Revolutionary Optics for the Production of the Computer Chip of the Future
Dr. rer. nat. Peter Kürz (Spokesperson)
Dr. rer. nat. Martin Lowisch Carl Zeiss SMT AG, Oberkochen
MP3 players, GPS navigation systems, cameras – compact and versatile electronic devices would not be conceivable without the constant increase in efficiency of computer chips.
What steps need to be taken to ensure that developments in digital electronics continue to be pushed?
With a new fabrication technology for semi-conductor chips, Peter Kürz, Winfried Kaiser, and Martin Lowisch have laid the foundation for further advances in microelectronics. Peter Kürz was instrumental in this development as head of the EUV program as was Winfried Kaiser as head of product development and strategy lithography-optics, and Martin Lowisch as system engineer for EUVL systems at Carl Zeiss SMT AG in Oberkochen.
Short-wave light for precise structures
In presenting this innovation, the three nominated researchers launched a promising candidate with the potential to replace optical lithography as the method of fabricating computer chips. Used for decades in chip fabrication, optical lithography uses light focused by a sophisticated optical system to trace minute structures of processors, memory elements and conductor lines on silicon. As a rule, the shorter the wavelength of light, the smaller the structures to be created can be. Production of more powerful chips with ever finer structures was until the advent of this development only possible on systems for light with very short wavelengths.
Yet optical lithography will soon reach basic physical limits and further miniaturization with conventional methods will no longer be possible. With the help of EUV technology for which Peter Kürz, Winfried Kaiser and martin Lowisch and their team at Carl Zeiss SMT developed the optical systems, this limit can now be overcome.
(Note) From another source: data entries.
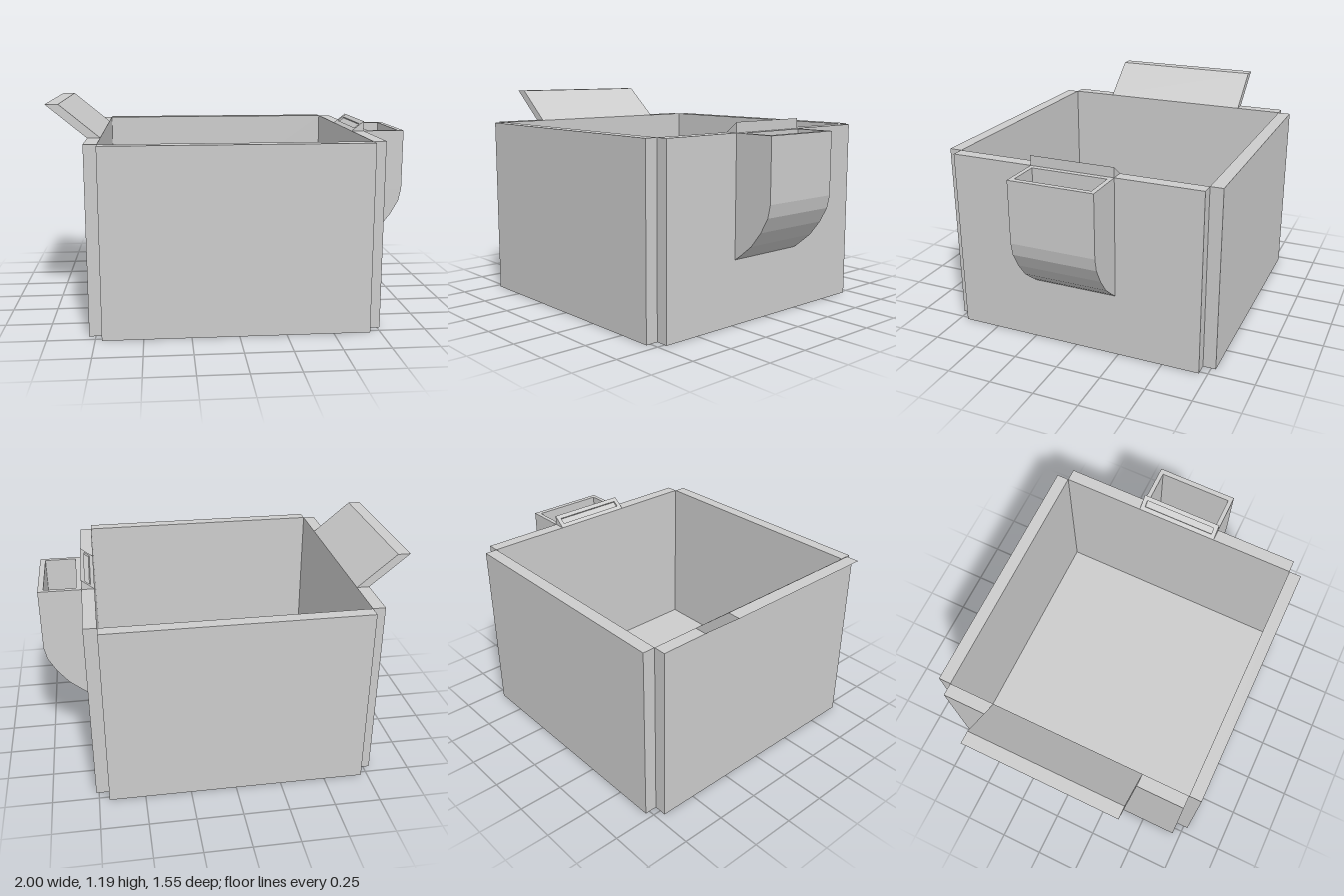
import * as THREE from 'three';

const material = new THREE.MeshStandardMaterial({ color: 0xcccccc, flatShading: true });

export function createModel() {
  const model = new THREE.Group();

  const add = (name, geometry) => {
    const mesh = new THREE.Mesh(geometry, material);
    mesh.name = name;
    model.add(mesh);
    return mesh;
  };

  // Box given by its limits on each axis
  const box = (name, x0, x1, y0, y1, z0, z1) =>
    add(name, new THREE.BoxGeometry(x1 - x0, y1 - y0, z1 - z0))
      .position.set((x0 + x1) / 2, (y0 + y1) / 2, (z0 + z1) / 2);

  // Side profile in x and y, swept from z0 to z1
  const sweep = (name, points, z0, z1) => {
    const shape = new THREE.Shape(points.map(([x, y]) => new THREE.Vector2(x, y)));
    const geometry = new THREE.ExtrudeGeometry(shape, { depth: z1 - z0, bevelEnabled: false });
    add(name, geometry.translate(0, 0, z0));
  };

  const top = 1.01, x0 = -0.715, x1 = 0.695, inner = 0.705, t = 0.07;

  // Open bin: floor and four walls that meet only at their inner corners
  box('floor', x0, x1, 0, t, -inner, inner);
  box('frontWall', x0, x1, 0, top, inner, inner + t);
  box('backWall', x0, x1, 0, top, -inner - t, -inner);
  box('rightWall', x0 - t, x0, 0, top, -inner, inner);
  box('leftWall', x1, x1 + t, 0, top, -inner, inner);

  // Slanted flap leaning outward from the wall rim
  sweep('slantedFlap', [[x0 - t, top], [x0, top], [-0.93, 1.19], [-1, 1.19]], -0.44, 0.44);

  // Wedge on the opposite rim, with a shallow recess in its slope
  const w = 0.235, wi = 0.21;
  const wedge = [[x1, top], [x1 + t, top], [x1 + t, 1.065]];
  const recessed = [...wedge, [0.745, 1.049], [0.751, 1.041], [0.721, 1.018], [0.715, 1.026]];
  sweep('wedgeEnd', wedge, wi, w);
  sweep('wedgeEnd', wedge, -w, -wi);
  sweep('wedgeMiddle', recessed, -wi, wi);

  // Pocket: curved solid base below an open rectangular rim
  const px = x1 + t, base = 0.67;
  sweep('pocketBase', [
    [px, base], [px, 0.352], [0.8, 0.377], [0.877, 0.44],
    [0.94, 0.52], [0.985, 0.6], [1, base],
  ], -w, w);
  const rim = new THREE.Shape([[px, -w], [1, -w], [1, w], [px, w]].map(p => new THREE.Vector2(...p)));
  rim.holes.push(new THREE.Path(
    [[0.795, -wi], [0.795, wi], [0.97, wi], [0.97, -wi]].map(p => new THREE.Vector2(...p))));
  const rimGeometry = new THREE.ExtrudeGeometry(rim, { depth: top - base, bevelEnabled: false });
  add('pocketWalls', rimGeometry.rotateX(-Math.PI / 2).translate(0, base, 0));

  return model;
}
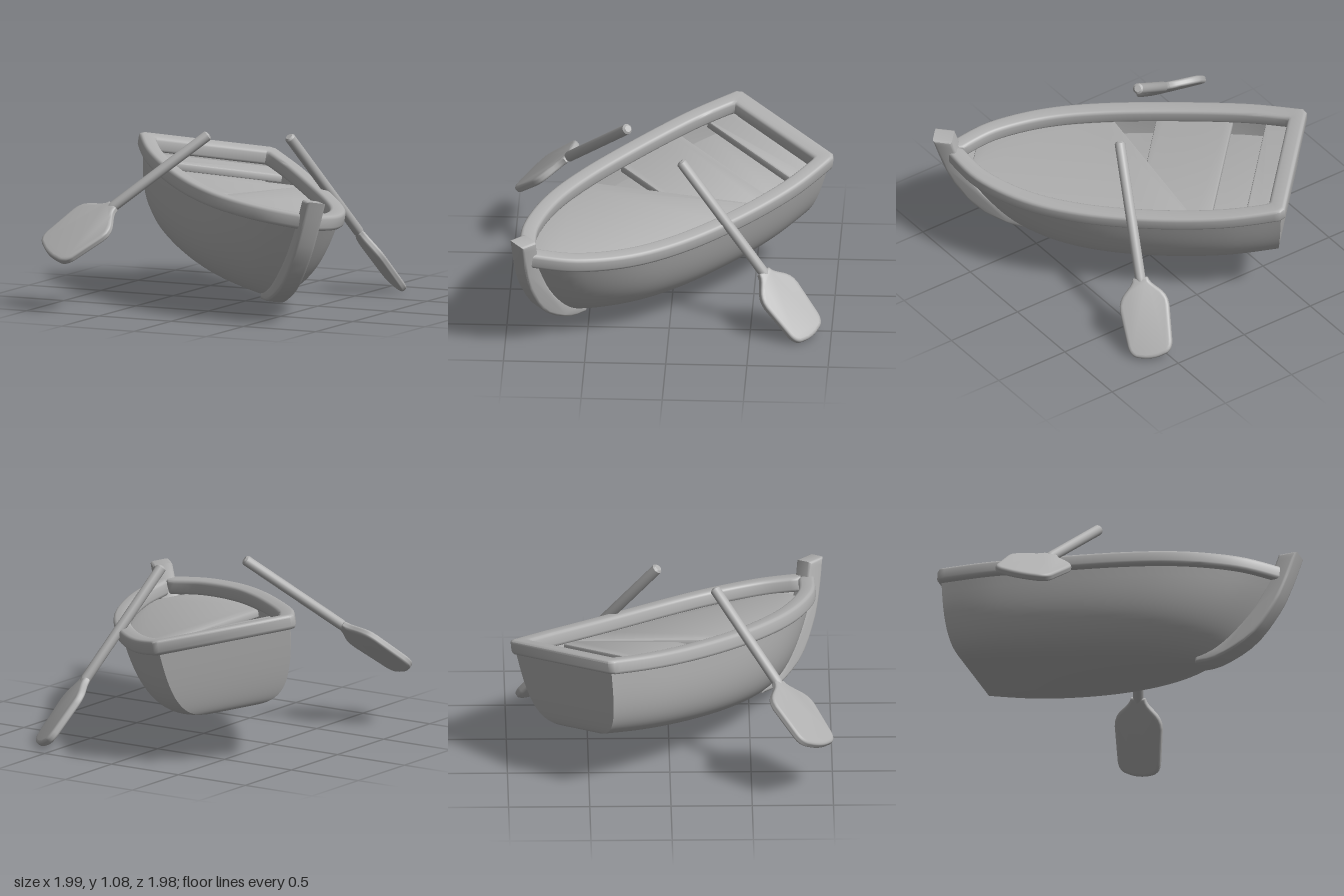
import * as THREE from 'three';
import { toCreasedNormals } from 'three/addons/utils/BufferGeometryUtils.js';

const wood = new THREE.MeshStandardMaterial({ color: 0xb0b0b0, side: THREE.DoubleSide });
wood.name = 'grey wood';

const V2 = (x, y) => new THREE.Vector2(x, y);
const V3 = (x, y, z) => new THREE.Vector3(x, y, z);

// Half-breadth of the gunwale along the boat: (z, half width), stern to bow
const sheerCurve = new THREE.SplineCurve([
  V2(-0.895, 0.45), V2(-0.54, 0.505), V2(-0.1, 0.515), V2(0.35, 0.485),
  V2(0.72, 0.405), V2(1.04, 0.25), V2(1.25, 0.05),
]);
const sheerPts = sheerCurve.getPoints(36);
const sheerY = (z) => 0.7 + 0.046 * (z - 1.1) ** 2;
const keelY = (z) => 0.122 + 0.079 * (z - 0.85) ** 2;

function halfWidth(z) {
  for (let i = 1; i < sheerPts.length; i++) {
    const a = sheerPts[i - 1], b = sheerPts[i];
    if (z <= b.x) return THREE.MathUtils.lerp(a.y, b.y, (z - a.x) / (b.x - a.x));
  }
  return 0.05;
}

function mesh(name, geometry, crease = 0.6) {
  const m = new THREE.Mesh(toCreasedNormals(geometry, crease), wood);
  m.name = name;
  return m;
}

// Skin through a list of cross-sections with equal point counts
function loft(sections) {
  const n = sections[0].length, index = [];
  for (let i = 0; i < sections.length - 1; i++) {
    for (let j = 0; j < n - 1; j++) {
      const a = i * n + j, c = a + n;
      index.push(a, a + 1, c, a + 1, c + 1, c);
    }
  }
  const geo = new THREE.BufferGeometry().setFromPoints(sections.flat());
  geo.setIndex(index);
  return geo;
}

// Hull skin with boxy rounded sections, closed by the transom
function hull() {
  const n = 40;
  const station = (p, flat) => {
    const f = (p.x + 0.895) / 2.145, section = [];
    const zk = -0.79 + 1.57 * f, yk = keelY(zk), ys = sheerY(p.x) - 0.05;
    const b = Math.max(p.y - 0.032, 0.02);
    const power = 0.43 + 0.25 * f ** 2, rise = 0.58 + 0.08 * f, rake = 0.3 + 0.3 * f;
    for (let j = 0; j <= n; j++) {
      const a = (j / n - 0.5) * Math.PI;
      const h = 1 - Math.max(Math.cos(a), 0) ** rise;
      const x = Math.sign(a) * Math.abs(Math.sin(a)) ** power * b * (0.87 + 0.13 * h);
      section.push(V3(flat ? 0 : x, yk + (ys - yk) * h, zk + (p.x - zk) * h ** rake));
    }
    return section;
  };
  return mesh('hull', loft([station(sheerPts[0], true), ...sheerPts.map((p) => station(p, false))]), 0.7);
}

// Gunwale: a rounded rail swept from the bow round the transom and back
function gunwale() {
  const height = 0.095, round = 0.022, width = 0.1;
  const profile = [];
  [[round, round, 180], [width - round, round, 270], [width - round, height - round, 0], [round, height - round, 90]]
    .forEach(([cx, cy, start]) => {
      for (let k = 0; k <= 3; k++) {
        const a = THREE.MathUtils.degToRad(start + k * 30);
        profile.push(V2((cx + round * Math.cos(a)) / width, cy + round * Math.sin(a)));
      }
    });
  profile.push(profile[0]);

  const rails = sheerPts.map((p, i) => {
    const t = sheerCurve.getTangent(i / 36);
    const q = V2(p.x + t.y * width, p.y - t.x * width);
    return [p, V2(Math.max(q.x, -0.81), Math.max(q.y, 0))];
  });
  rails.unshift([V2(-0.92, 0.42), rails[0][1]]);

  const section = ([outer, inner], side) => profile.map((c) => {
    const p = outer.clone().lerp(inner, c.x);
    return V3(side * p.y, sheerY(p.x) - c.y, p.x);
  });
  return mesh('gunwale', loft([
    ...rails.slice().reverse().map((r) => section(r, -1)),
    ...rails.map((r) => section(r, 1)),
  ]), 0.8);
}

// Board spanning the hull, following the sheer; its aft edge may be skewed
function board(name, [aftRight, aftLeft], fore, inset, drop, depth) {
  const right = [], left = [];
  for (let i = 0; i <= 10; i++) {
    const zl = THREE.MathUtils.lerp(aftLeft, fore, i / 10);
    const zr = THREE.MathUtils.lerp(aftRight, fore, i / 10);
    left.push(V2(halfWidth(zl) - inset, zl));
    right.unshift(V2(inset - halfWidth(zr), zr));
  }
  const bevel = 0.01;
  const geo = new THREE.ExtrudeGeometry(new THREE.Shape([...left, ...right]), {
    depth: depth - 2 * bevel, bevelThickness: bevel, bevelSize: bevel, bevelOffset: -bevel, bevelSegments: 2,
  });
  geo.rotateX(Math.PI / 2);
  const pos = geo.attributes.position;
  for (let i = 0; i < pos.count; i++) {
    pos.setY(i, pos.getY(i) - bevel - drop + sheerY(pos.getZ(i)));
  }
  return mesh(name, geo);
}

// Curved stem post at the bow
function stemPost() {
  const outer = new THREE.SplineCurve([V2(0.7, 0.1), V2(0.85, 0.11), V2(1.06, 0.22), V2(1.21, 0.42), V2(1.285, 0.6), V2(1.34, 0.79)]);
  const inner = new THREE.SplineCurve([V2(1.22, 0.79), V2(1.16, 0.6), V2(1.07, 0.42), V2(0.94, 0.27), V2(0.81, 0.18), V2(0.7, 0.16)]);
  const geo = new THREE.ExtrudeGeometry(new THREE.Shape([...outer.getPoints(16), ...inner.getPoints(16)]), {
    depth: 0.085, bevelThickness: 0.018, bevelSize: 0.018, bevelOffset: -0.018, bevelSegments: 3,
  });
  geo.translate(0, 0, -0.0425);
  geo.rotateY(-Math.PI / 2);
  return mesh('stemPost', geo);
}

// Oar laid from handle end to blade tip, with the blade turned along `across`
function oar(name, handle, tip, across, bladeWidth) {
  const g = new THREE.Group();
  g.name = name;
  const yAxis = handle.clone().sub(tip);
  const len = yAxis.length(), blade = 0.5, w = bladeWidth / 2;
  yAxis.normalize();
  const zAxis = across.clone().cross(yAxis).normalize();
  const xAxis = yAxis.clone().cross(zAxis);

  const shaftLen = len - blade + 0.06, r = 0.033;
  const profile = [V2(0, 0), V2(0.015, 0), V2(r, 0.06), V2(r, shaftLen - 0.012), V2(r - 0.012, shaftLen), V2(0, shaftLen)];
  const shaft = mesh('shaft', new THREE.LatheGeometry(profile, 16));
  shaft.position.y = blade - 0.06;

  const s = new THREE.Shape();
  s.moveTo(-0.045, blade);
  s.bezierCurveTo(-0.06, blade - 0.07, -w, blade - 0.08, -w, blade - 0.19);
  s.lineTo(-w * 0.9, 0.09);
  s.quadraticCurveTo(-w * 0.85, 0.02, -w * 0.5, 0.01);
  s.quadraticCurveTo(0, -0.015, w * 0.5, 0.01);
  s.quadraticCurveTo(w * 0.85, 0.02, w * 0.9, 0.09);
  s.lineTo(w, blade - 0.19);
  s.bezierCurveTo(w, blade - 0.08, 0.06, blade - 0.07, 0.045, blade);
  const geo = new THREE.ExtrudeGeometry(s, {
    depth: 0.016, bevelThickness: 0.016, bevelSize: 0.02, bevelOffset: -0.02, bevelSegments: 3, curveSegments: 8,
  });
  geo.translate(0, 0, -0.008);
  g.add(shaft, mesh('blade', geo, 0.8));

  g.quaternion.setFromRotationMatrix(new THREE.Matrix4().makeBasis(xAxis, yAxis, zAxis));
  g.position.copy(tip);
  return g;
}

export function createModel() {
  const model = new THREE.Group();
  model.name = 'rowingBoat';

  // Boat heeled to its left and turned diagonally
  const heeled = new THREE.Group();
  heeled.name = 'boat';
  heeled.rotation.z = -0.155;
  heeled.position.set(-0.09, 0.005, 0);
  heeled.add(
    hull(), gunwale(), stemPost(),
    board('floor', [-0.78, -0.78], 0.4, 0.1, 0.18, 0.04),
    board('sternBench', [-0.83, -0.83], -0.66, 0.06, 0.1, 0.05),
    board('middleBench', [-0.45, -0.45], 0.03, 0.06, 0.1, 0.05),
    board('foreDeck', [0.28, -0.36], 1.1, 0.09, 0.09, 0.05),
  );
  const turned = new THREE.Group();
  turned.name = 'boatHeading';
  turned.rotation.y = Math.PI / 4;
  turned.add(heeled);

  model.add(
    turned,
    oar('rightOar', V3(-0.11, 1.06, 0.28), V3(-0.885, 0.345, 0.92), V3(0.26, -0.1, 0.19), 0.42),
    oar('leftOar', V3(0.27, 1.03, -0.06), V3(0.61, 0.015, -0.88), V3(0.19, -0.05, 0.145), 0.31),
  );
  return model;
}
In the future soft X-ray radiation
EUV lithography (EUV: Extreme UltraViolet) is similar in function to the previously used method, but uses X-ray radiation instead of light to produce structures. Since glass and air absorb x-ray light, a novel optical projection system had to be developed: unlike previous systems, it is not based on lenses, but rather on mirrors which have been ground to extreme precision and must be adjusted with extreme accuracy.
The time and energy Peter Kürz, Winfried Kaiser, and Martin Lowisch at Carl Zeiss SMT together with over 100 employees and external partners devoted to this project was well worth the effort: Systems that use EUV lithography can now pack up to ten times more microelectronic components on a computer chip than has been possible in the past. This paves the way for many new applications and products. Over the next few years, the first EUV devices are to be delivered for series production to chip manufacturers. The first demonstration systems are already in operation.